This is an interesting question.
I'm not qualified to answer the specific question of the thread's starter, since the answer must, at least in part, be contingent on the general health of both the father and the child. Instead, let's look at the general case.
A paper by Payami et. al. gives the relative risk factors for parents of early onset PwP as 7.76 and for parents of late onset people as 2.95.
Note they give data for the parent given the child having PD, whereas we are really interested in the opposite, the child given the parent having PD. We can use Bayes Theorem to move from one to the other. If we assume that prevalence rates are not changing, we get the same values either way: that is, a child with a PwP parent has on average between 3 and 8 times the risk of having Parkinson's than that of someone who doesn't. (Note this paper is 10 years old, advances in genetics most likely mean that estimates can be more precise.)

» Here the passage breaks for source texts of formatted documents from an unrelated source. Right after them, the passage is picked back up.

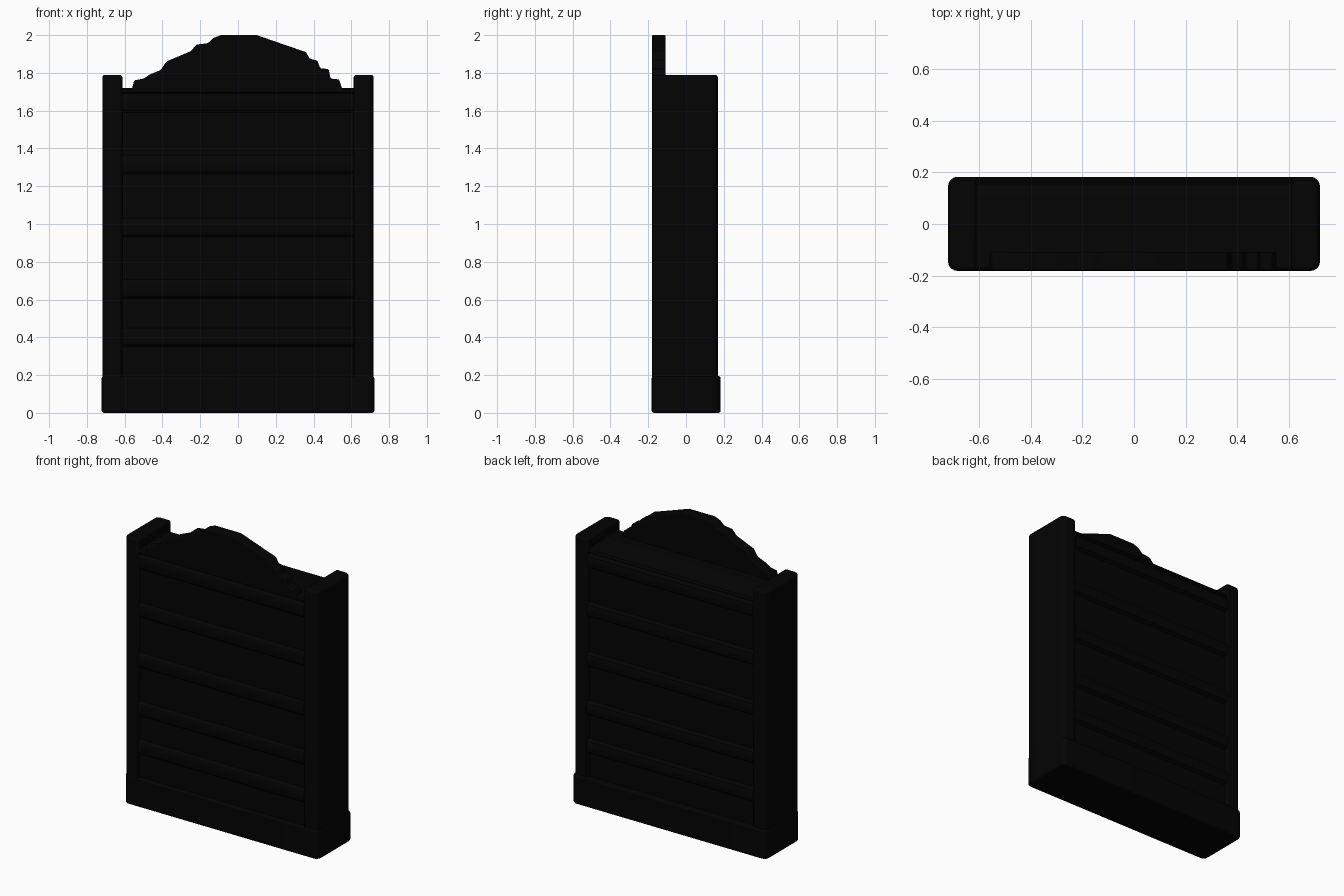
import bpy, bmesh
from mathutils import Vector

if "Cube" in bpy.data.objects:
    bpy.data.objects.remove(bpy.data.objects["Cube"])

mat = bpy.data.materials.new("black_wood")
mat.diffuse_color = (0.001, 0.001, 0.001, 1)
mat.use_nodes = True
mat.node_tree.nodes["Principled BSDF"].inputs["Base Color"].default_value = mat.diffuse_color


def finish(name, bm, bevel):
    me = bpy.data.meshes.new(name)
    bmesh.ops.recalc_face_normals(bm, faces=bm.faces)
    bm.to_mesh(me)
    bm.free()
    ob = bpy.data.objects.new(name, me)
    bpy.context.collection.objects.link(ob)
    me.materials.append(mat)
    if bevel:
        b = ob.modifiers.new("soft_edges", 'BEVEL')
        b.width, b.segments, b.limit_method = bevel, 3, 'ANGLE'
    bpy.ops.object.select_all(action='DESELECT')
    ob.select_set(True)
    bpy.context.view_layer.objects.active = ob
    bpy.ops.object.shade_smooth_by_angle()
    return ob


def box(name, x, y, z, bevel, corner, sides=(-1, 1), hidden=()):
    """Box from (min, max) ranges with upright edges rounded on the given x sides.
    'hidden' lists (direction, rim): that face keeps only a rim, as it is covered."""
    bm = bmesh.new()
    bmesh.ops.create_cube(bm, size=1)
    for v in bm.verts:
        v.co = [r[0] if c < 0 else r[1] for c, r in zip(v.co, (x, y, z))]
    mid = sum(x) / 2
    edges = [e for e in bm.edges
             if abs(e.verts[0].co.z - e.verts[1].co.z) > 1e-4
             and (1 if e.verts[0].co.x > mid else -1) in sides]
    bmesh.ops.bevel(bm, geom=edges, offset=corner, segments=5, profile=0.5,
                    affect='EDGES')
    bm.normal_update()
    for direction, rim in hidden:
        faces = [f for f in bm.faces if f.normal.dot(Vector(direction)) > 0.99]
        if rim:
            bmesh.ops.inset_individual(bm, faces=faces, thickness=rim)
        bmesh.ops.delete(bm, geom=faces, context='FACES')
    return finish(name, bm, bevel)


def extrude(name, points, vec, caps, bevel):
    """Sweep a closed outline along vec, with or without end caps."""
    bm = bmesh.new()
    vec = Vector(vec)
    a = [bm.verts.new(p) for p in points]
    b = [bm.verts.new(Vector(p) + vec) for p in points]
    n = len(a)
    for i in range(n):
        j = (i + 1) % n
        bm.faces.new((a[i], a[j], b[j], b[i]))
    if caps:
        bm.faces.new(a)
        bm.faces.new(b)
    return finish(name, bm, bevel)


# Side posts with rounded outer corners
for s, side in ((-1, "left"), (1, "right")):
    box(side + "_post", sorted((s * 0.612, s * 0.718)), (-0.18, 0.169), (0.17, 1.79),
        0.014, 0.035, (s,), [((0, 0, -1), 0), ((-s, 0, 0), 0.075)])

# Plinth, slightly proud of the posts
box("plinth", (-0.722, 0.722), (-0.182, 0.183), (0.0, 0.195), 0.012, 0.037,
    hidden=[((0, 0, 1), 0.045)])

# Body between the posts: shallow panels with soft shelf noses on both faces
levels = (0.40, 0.655, 0.98, 1.315, 1.64)


def ridged(panel, nose):
    pts = [(panel, 0.18)]
    for z in levels:
        for dz, t in ((-0.05, 0), (-0.036, 0.75), (-0.018, 1),
                      (0.018, 1), (0.036, 0.75), (0.05, 0)):
            pts.append((panel + (nose - panel) * t, z + dz))
    return pts


back = ridged(0.148, 0.177)
front = ridged(-0.162, -0.182)
outline = (back + [(0.163, 1.70), (0.155, 1.716), (0.14, 1.72),
                   (-0.17, 1.72), (-0.18, 1.712), (-0.18, 1.70)] + front[::-1])
extrude("shelf_body", [(-0.615, y, z) for y, z in outline], (1.23, 0, 0), False, 0)

# Carved crest: irregular stepped arch
profile = [(-0.58, 1.705), (-0.56, 1.72), (-0.55, 1.76), (-0.50, 1.77),
           (-0.47, 1.79), (-0.41, 1.815), (-0.38, 1.86), (-0.25, 1.915),
           (-0.22, 1.95), (-0.16, 1.957), (-0.13, 1.985), (-0.09, 2.0),
           (0.10, 2.0), (0.20, 1.965), (0.36, 1.91), (0.38, 1.875), (0.42, 1.865),
           (0.435, 1.825), (0.48, 1.82), (0.49, 1.77), (0.535, 1.765),
           (0.55, 1.72), (0.57, 1.705)]
extrude("crest", [(x, -0.18, z) for x, z in profile], (0, 0.072, 0), True, 0.006)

However, the news is not as bad as this may, at first sight, suggest. PD is not a common disease, so these factors only take the probability of getting PD from the very unlikely to the unlikely, rather than the likely. A graph in the same paper gives the cumulative probability of escaping PD as 98% (no PD child), 94% (late onset child) and 86% (early onset child). And, those figures are for people who survive into their 80s; many people will die earlier than this, often before being diagnosed.
"Familial Aggregation of Parkinson DiseaseA Comparative Study of Early-Onset and Late-Onset Disease"
Haydeh Payami, PhD; Sepideh Zareparsi, PhD; Dora James, BS; John Nutt, MD
Archives of Neurology, May 2002, vol 59, no. 5